[Start of Attachment]
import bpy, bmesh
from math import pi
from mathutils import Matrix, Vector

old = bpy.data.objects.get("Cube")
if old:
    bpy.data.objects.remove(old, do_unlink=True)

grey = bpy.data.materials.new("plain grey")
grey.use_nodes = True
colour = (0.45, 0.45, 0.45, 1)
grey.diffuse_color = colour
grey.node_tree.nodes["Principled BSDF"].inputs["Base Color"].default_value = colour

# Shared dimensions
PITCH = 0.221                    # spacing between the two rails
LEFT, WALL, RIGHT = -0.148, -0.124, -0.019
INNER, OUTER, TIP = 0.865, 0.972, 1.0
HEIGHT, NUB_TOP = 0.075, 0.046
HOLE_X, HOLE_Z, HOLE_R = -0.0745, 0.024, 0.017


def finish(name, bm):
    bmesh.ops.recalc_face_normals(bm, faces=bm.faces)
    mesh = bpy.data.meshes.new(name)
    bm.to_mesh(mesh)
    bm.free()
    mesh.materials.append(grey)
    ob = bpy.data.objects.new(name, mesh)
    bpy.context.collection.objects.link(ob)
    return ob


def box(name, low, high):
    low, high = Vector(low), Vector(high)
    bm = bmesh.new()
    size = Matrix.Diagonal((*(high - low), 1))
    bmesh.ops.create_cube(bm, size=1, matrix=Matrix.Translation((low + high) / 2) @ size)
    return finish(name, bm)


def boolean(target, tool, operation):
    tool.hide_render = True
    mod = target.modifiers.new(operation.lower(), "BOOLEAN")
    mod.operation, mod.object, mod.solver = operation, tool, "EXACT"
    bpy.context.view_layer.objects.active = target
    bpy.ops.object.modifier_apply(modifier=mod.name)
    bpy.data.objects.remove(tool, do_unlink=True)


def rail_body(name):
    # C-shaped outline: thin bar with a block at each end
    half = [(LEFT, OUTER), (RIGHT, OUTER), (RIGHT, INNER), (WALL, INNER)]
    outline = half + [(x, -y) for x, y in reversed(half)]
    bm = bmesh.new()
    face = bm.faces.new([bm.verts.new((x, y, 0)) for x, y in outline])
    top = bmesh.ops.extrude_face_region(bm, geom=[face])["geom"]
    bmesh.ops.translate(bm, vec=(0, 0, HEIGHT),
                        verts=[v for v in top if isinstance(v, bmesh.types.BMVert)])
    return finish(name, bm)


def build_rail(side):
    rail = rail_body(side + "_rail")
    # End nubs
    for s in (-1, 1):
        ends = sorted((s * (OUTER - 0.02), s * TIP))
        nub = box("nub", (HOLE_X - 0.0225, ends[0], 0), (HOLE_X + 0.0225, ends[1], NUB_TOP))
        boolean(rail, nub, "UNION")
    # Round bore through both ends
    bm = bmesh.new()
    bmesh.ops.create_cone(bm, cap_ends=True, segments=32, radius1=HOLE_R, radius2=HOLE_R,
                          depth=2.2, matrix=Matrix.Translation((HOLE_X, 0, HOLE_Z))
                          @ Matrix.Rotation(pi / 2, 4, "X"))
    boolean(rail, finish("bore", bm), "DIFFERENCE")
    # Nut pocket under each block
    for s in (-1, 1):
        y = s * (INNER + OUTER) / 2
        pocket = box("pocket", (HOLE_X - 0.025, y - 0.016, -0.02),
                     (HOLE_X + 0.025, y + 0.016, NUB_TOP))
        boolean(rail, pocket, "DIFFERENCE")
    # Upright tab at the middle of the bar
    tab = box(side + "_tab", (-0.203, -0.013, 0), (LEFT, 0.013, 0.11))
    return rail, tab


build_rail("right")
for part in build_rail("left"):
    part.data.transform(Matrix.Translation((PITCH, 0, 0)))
[End of Attachment]
**What you need to do**
For each line of the entries that holds the word "objects", pull that line out.

**Solution for this problem**
old = bpy.data.objects.get("Cube")
    bpy.data.objects.remove(old, do_unlink=True)
    ob = bpy.data.objects.new(name, mesh)
    bpy.context.collection.objects.link(ob)
    bpy.context.view_layer.objects.active = target
    bpy.data.objects.remove(tool, do_unlink=True)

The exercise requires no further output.